Acacia gladiiformis

Sword-wattle or Sword-leaf wattle

Family: Fabaceae subfamily Mimosoideae

Acacia gladiiformis grows to 3 m tall with a spread to about 2 metres.

It is found on the tablelands and western slopes of the Great Dividing Range in New South Wales, from Warialda in the north through to around Cowra in the south. It extends into Queensland with records at Glenmorgan and near Warwick (although there are very few records for the state).

It grows in dry sclerophyll woodlands and forests, often on sandy soils as well as granite and other rocky sites.

Australian Wattles at least, can be broadly placed into 1 of 3 recognisable groups:

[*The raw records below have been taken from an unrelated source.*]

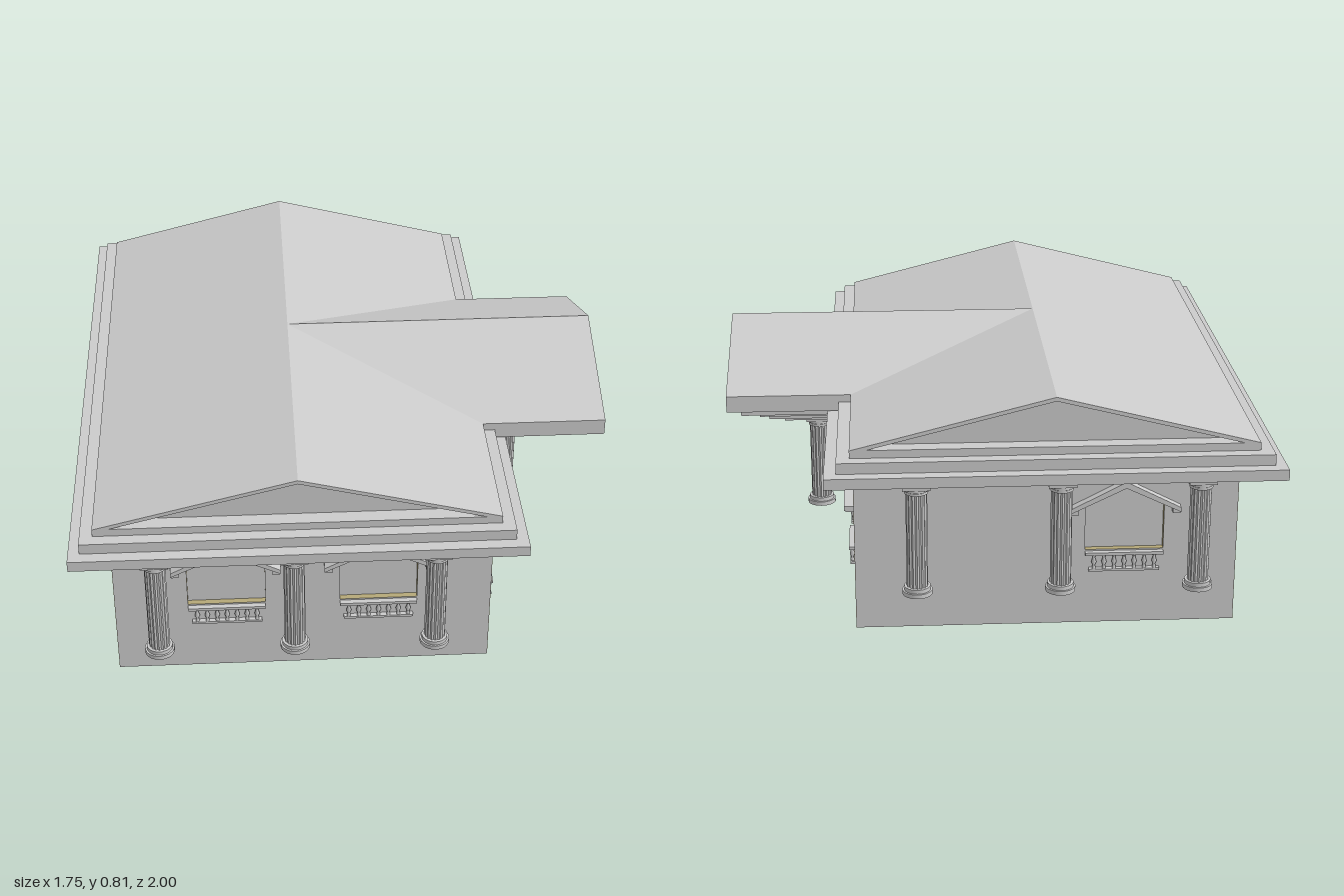
import * as THREE from 'three';

const mat = (color) => new THREE.MeshStandardMaterial({ color, side: THREE.DoubleSide });
const grey = mat(0xcccccc), tan = mat(0xb5a878), brown = mat(0x755642), dark = mat(0x4a3c30);
const CX = -0.1525; // centre of the house body in x

function add(parent, name, geo, material = grey, x = 0, y = 0, z = 0) {
  const m = new THREE.Mesh(geo, material);
  m.name = name;
  m.position.set(x, y, z);
  parent.add(m);
  return m;
}

// box given by its limits
const slab = (parent, name, x0, x1, y0, y1, z0, z1, material) =>
  add(parent, name, new THREE.BoxGeometry(x1 - x0, y1 - y0, z1 - z0), material,
    (x0 + x1) / 2, (y0 + y1) / 2, (z0 + z1) / 2);

const poly = (pts) => new THREE.Shape(pts.map(([x, y]) => new THREE.Vector2(x, y)));
const prism = (shape, depth) => new THREE.ExtrudeGeometry(shape, { depth, bevelEnabled: false });

// five-sided outline of a window opening
const opening = (w) => [[-w, 0.255], [w, 0.255], [w, 0.41], [0, 0.474], [-w, 0.41]];

// window with pane, gabled hood and balustrade; local z = 0 is the wall face
function makeWindow({ w, s, balusters }) {
  const g = new THREE.Group();
  g.name = 'window';
  add(g, 'windowPane', new THREE.ShapeGeometry(poly(opening(w))), mat(0xdcdcdc), 0, 0, -0.02);
  const hood = poly([[-s, 0.39], [-s, 0.405], [0, 0.495], [s, 0.405], [s, 0.39], [0, 0.474]]);
  add(g, 'windowHood', prism(hood, 0.03), grey);
  for (const k of [-1, 1]) {
    const x = k * (s - 0.014);
    slab(g, 'hoodBracket', x - 0.012, x + 0.012, 0.385, 0.405, 0, 0.026);
  }
  const b = w * 0.9;
  slab(g, 'topRail', -b - 0.012, b + 0.012, 0.24, 0.25, 0, 0.018);
  slab(g, 'bottomRail', -b, b, 0.185, 0.193, 0, 0.016);
  const profile = [[0.006, 0], [0.006, 0.006], [0.004, 0.012], [0.0085, 0.024], [0.004, 0.038], [0.006, 0.047]]
    .map(([x, y]) => new THREE.Vector2(x, y));
  for (let i = 0; i < balusters; i++) {
    const x = (-1 + 2 * (i + 0.5) / balusters) * b;
    add(g, 'baluster', new THREE.LatheGeometry(profile, 10), grey, x, 0.193, 0.009);
  }
  return g;
}

// wall panel with openings, its outer face turned outward by angle
function makeWall(parent, name, half, dist, angle, type, positions, hasDoor) {
  const g = new THREE.Group();
  g.name = name;
  g.rotation.y = angle;
  g.position.set(CX + Math.sin(angle) * dist, 0, Math.cos(angle) * dist);
  const e = half - 0.001;
  const shape = poly([[-e, 0], [e, 0], [e, 0.56], [-e, 0.56]]);
  for (const u of positions) {
    shape.holes.push(poly(opening(type.w).map(([x, y]) => [x + u, y])));
    const win = makeWindow(type);
    win.position.x = u;
    g.add(win);
  }
  if (hasDoor) {
    shape.holes.push(poly([[-0.117, 0.18], [0.117, 0.18], [0.117, 0.402], [-0.117, 0.402]]));
    slab(g, 'doorPanels', -0.115, 0.115, 0.18, 0.345, -0.03, -0.018, brown);
    slab(g, 'doorGlass', -0.115, 0.115, 0.345, 0.4, -0.03, -0.022, mat(0xdcdcdc));
    for (const x of [-0.114, 0, 0.114])
      slab(g, 'doorStile', x - 0.003, x + 0.003, 0.18, 0.4, -0.03, -0.014, dark);
    for (const y of [0.345, 0.398])
      slab(g, 'doorRail', -0.115, 0.115, y - 0.003, y + 0.003, -0.03, -0.014, dark);
  }
  add(g, 'wallPanel', prism(shape, 0.03), [grey, tan], 0, 0, -0.03);
  parent.add(g);
}

// fluted column from y0 to y1
function makeColumn(parent, x, z, y0, y1) {
  const g = new THREE.Group();
  g.name = 'column';
  g.position.set(x, y0, z);
  const h = y1 - y0, n = 64, pts = [];
  for (let i = 0; i < n; i++) {
    const a = i / n * Math.PI * 2, r = 0.0315 + 0.0018 * Math.cos(a * 16);
    pts.push([r * Math.cos(a), r * Math.sin(a)]);
  }
  const shaft = add(g, 'columnShaft', prism(poly(pts), h - 0.04), grey, 0, 0.02, 0);
  shaft.rotation.x = -Math.PI / 2;
  const ring = (name, r, y, t) =>
    add(g, name, new THREE.CylinderGeometry(r, r, t, 28), grey, 0, y, 0);
  ring('columnPlinth', 0.047, 0.007, 0.014);
  ring('columnBase', 0.041, 0.02, 0.014);
  ring('columnNeck', 0.037, h - 0.03, 0.008);
  ring('columnEchinus', 0.04, h - 0.019, 0.01);
  slab(g, 'columnAbacus', -0.043, 0.043, h - 0.014, h, -0.043, 0.043);
  parent.add(g);
}

export function createModel() {
  const model = new THREE.Group();
  model.name = 'house';

  // body
  const wide = { w: 0.125, s: 0.175, balusters: 7 };
  const narrow = { w: 0.085, s: 0.122, balusters: 5 };
  const HX = 0.6075, HZ = 0.81;
  makeWall(model, 'frontWall', HX, HZ, 0, wide, [-0.2475, 0.2425], false);
  makeWall(model, 'backWall', HX, HZ, Math.PI, wide, [0.2475], false);
  makeWall(model, 'entranceWall', HZ, HX, Math.PI / 2, narrow, [-0.65, -0.325, 0.325, 0.65], true);
  makeWall(model, 'plainWall', HZ, HX, -Math.PI / 2, narrow, [], false);
  slab(model, 'floor', -0.735, 0.43, 0.004, 0.02, -0.785, 0.785);

  // stepped eaves: x0, x1, y0, y1, half depth
  for (const [x0, x1, y0, y1, z] of [
    [-0.81, 0.48, 0.533, 0.545, 0.87],
    [-0.835, 0.505, 0.545, 0.556, 0.9],
    [-0.875, 0.54, 0.555, 0.59, 1],
    [-0.84, 0.502, 0.59, 0.625, 0.96],
    [-0.8, 0.462, 0.625, 0.65, 0.92],
  ]) slab(model, 'eaveStep', x0, x1, y0, y1, -z, z);

  // main gable roof with recessed end triangles
  const rx = -0.169, rw = 0.631;
  add(model, 'mainRoof', prism(poly([[-rw, 0.65], [0, 0.81], [rw, 0.65], [rw - 0.05, 0.65],
    [0, 0.797], [-rw + 0.05, 0.65]]), 1.84), grey, rx, 0, -0.92);
  add(model, 'gableWall', prism(poly([[-rw + 0.03, 0.649], [rw - 0.03, 0.649], [0, 0.802]]), 1.74),
    grey, rx, 0, -0.87);

  // entrance gable roof, extruded along x
  const porch = new THREE.Group();
  porch.name = 'porchRoof';
  porch.rotation.y = Math.PI / 2;
  porch.position.x = rx;
  model.add(porch);
  const outer = poly([[-0.41, 0.595], [0.41, 0.595], [0.41, 0.65], [0, 0.81], [-0.41, 0.65]]);
  outer.holes.push(poly([[-0.385, 0.63], [0.385, 0.63], [0, 0.787]]));
  add(porch, 'porchGableFrame', prism(outer, 0.87 - rx));
  add(porch, 'porchPediment', prism(poly([[-0.39, 0.628], [0.39, 0.628], [0, 0.79]]), 0.82 - rx));

  // stepped porch ceiling: x0, x1, y0, y1, half width
  for (const [x0, x1, y0, y1, z] of [
    [0.4, 0.83, 0.55, 0.596, 0.32],
    [0.44, 0.77, 0.538, 0.55, 0.3],
    [0.46, 0.74, 0.522, 0.538, 0.28],
    [0.52, 0.69, 0.505, 0.522, 0.25],
  ]) slab(model, 'porchCeilingStep', x0, x1, y0, y1, -z, z);

  // columns at both ends and at the entrance
  for (const k of [-1, 1]) {
    for (const x of [-0.615, -0.185, 0.26]) makeColumn(model, x, k * 0.945, 0.183, 0.555);
    makeColumn(model, 0.575, k * 0.19, 0.183, 0.505);
  }
  return model;
}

  • Group 1: Those that produce juvenile compound-bipinnate leaves and then change to producing adult-phyllodes which are modified-flattened petioles which form the foliage. This is combined with flowers produced in globular balls or heads (or ovoid heads). The heads can be singular in leaf/phyllode axils or arranged in groups.
  • Group 2: As for Group 1 but flowers are produced in longer rod-like spikes.
  • Group 3: Those that never produce phyllodes and retain the juvenile compound-bipinnate foliage into adulthood. These always produce flowers in globular balls (which are secondarily arranged into panicle or raceme-like groups in many cases).

This wattle belongs to Group 1.

Phyllodes (modified leaves) are narrowly oblanceolate, to 15 cm and to about 1 cm wide, mid to dark-green in colour.

Flowers are produced in globular heads, to 1 cm diameter, with each head containing up to 50 very small, staminate flowers. The heads are arranged in groups/racemes of up to 12, produced in the leaf axils, between July and October.

The seed pods have a length of up to 15 cm and a width to 1 cm.

In the garden

A wattle that is very attractive in flower with handsome foliage and suitable for growing in home gardens. This plant is useful for revegetation of sites with poor soils.

Acacias can suffer from a number of pests, including borers, scale, galls and leaf miners. Growing plants suitable to your local environment minimises these occurring.


Propagation is easy from scarified seed by covering with boiling water for 24 hours and discarding any seeds still floating on the surface.

Other information

Very similar to Acacia hakeoides and may be confused with such. A. hakeoides has fewer flowers per globular head.

Acacia is a highly diverse genus, with over 1500 recognised species (placing it in the top-10 most-diverse plant genera) occurring in most continents except for Europe. Australia has about 970 spp., most of which are endemic. There are also about 10 exotic species. NSW has about 235 recognised species. Some species have become weeds in other states outside of their natural range (e.g., wattles from Western Australia into NSW and vice versa).

Most wattles will regenerate from seed after fire but may also reshoot from the basal parts.

Acacia – from Greek Akakia – which refers to an Ancient Greek preparation made from one of the many species; the name of which derives from akis, meaning “thorn” – referring to the thorns of species in Africa.

gladiiformis – from the Latin word gladio meaning “sword” (origin of words such as “gladiator”) and –formis meaning “forms” – in reference to the shape of the phyllodes .

This species is not considered to be at risk of extinction in the wild.

NSW Flora Online (PlantNET) – Acacia gladiiformis profile page              https://plantnet.rbgsyd.nsw.gov.au/cgi-bin/NSWfl.pl?page=nswfl&lvl=sp&name=Acacia~gladiiformis

Wattle – Acacias of Australia – Acacia gladiiformis profile page https://apps.lucidcentral.org/wattle/text/entities/acacia_gladiiformis.htm

Wikipedia – Acacia gladiiformis profile page                            https://en.wikipedia.org/wiki/Acacia_gladiiformis

Wrigley, J.W. & Fagg, M.I. (2001). Australian Native Plants – Propagation, cultivation and use in landscaping. 4th edition. New Holland Publishers, Pty. Ltd. Australia.

By Jeff Howes. Editing and additional text by Dan Clarke.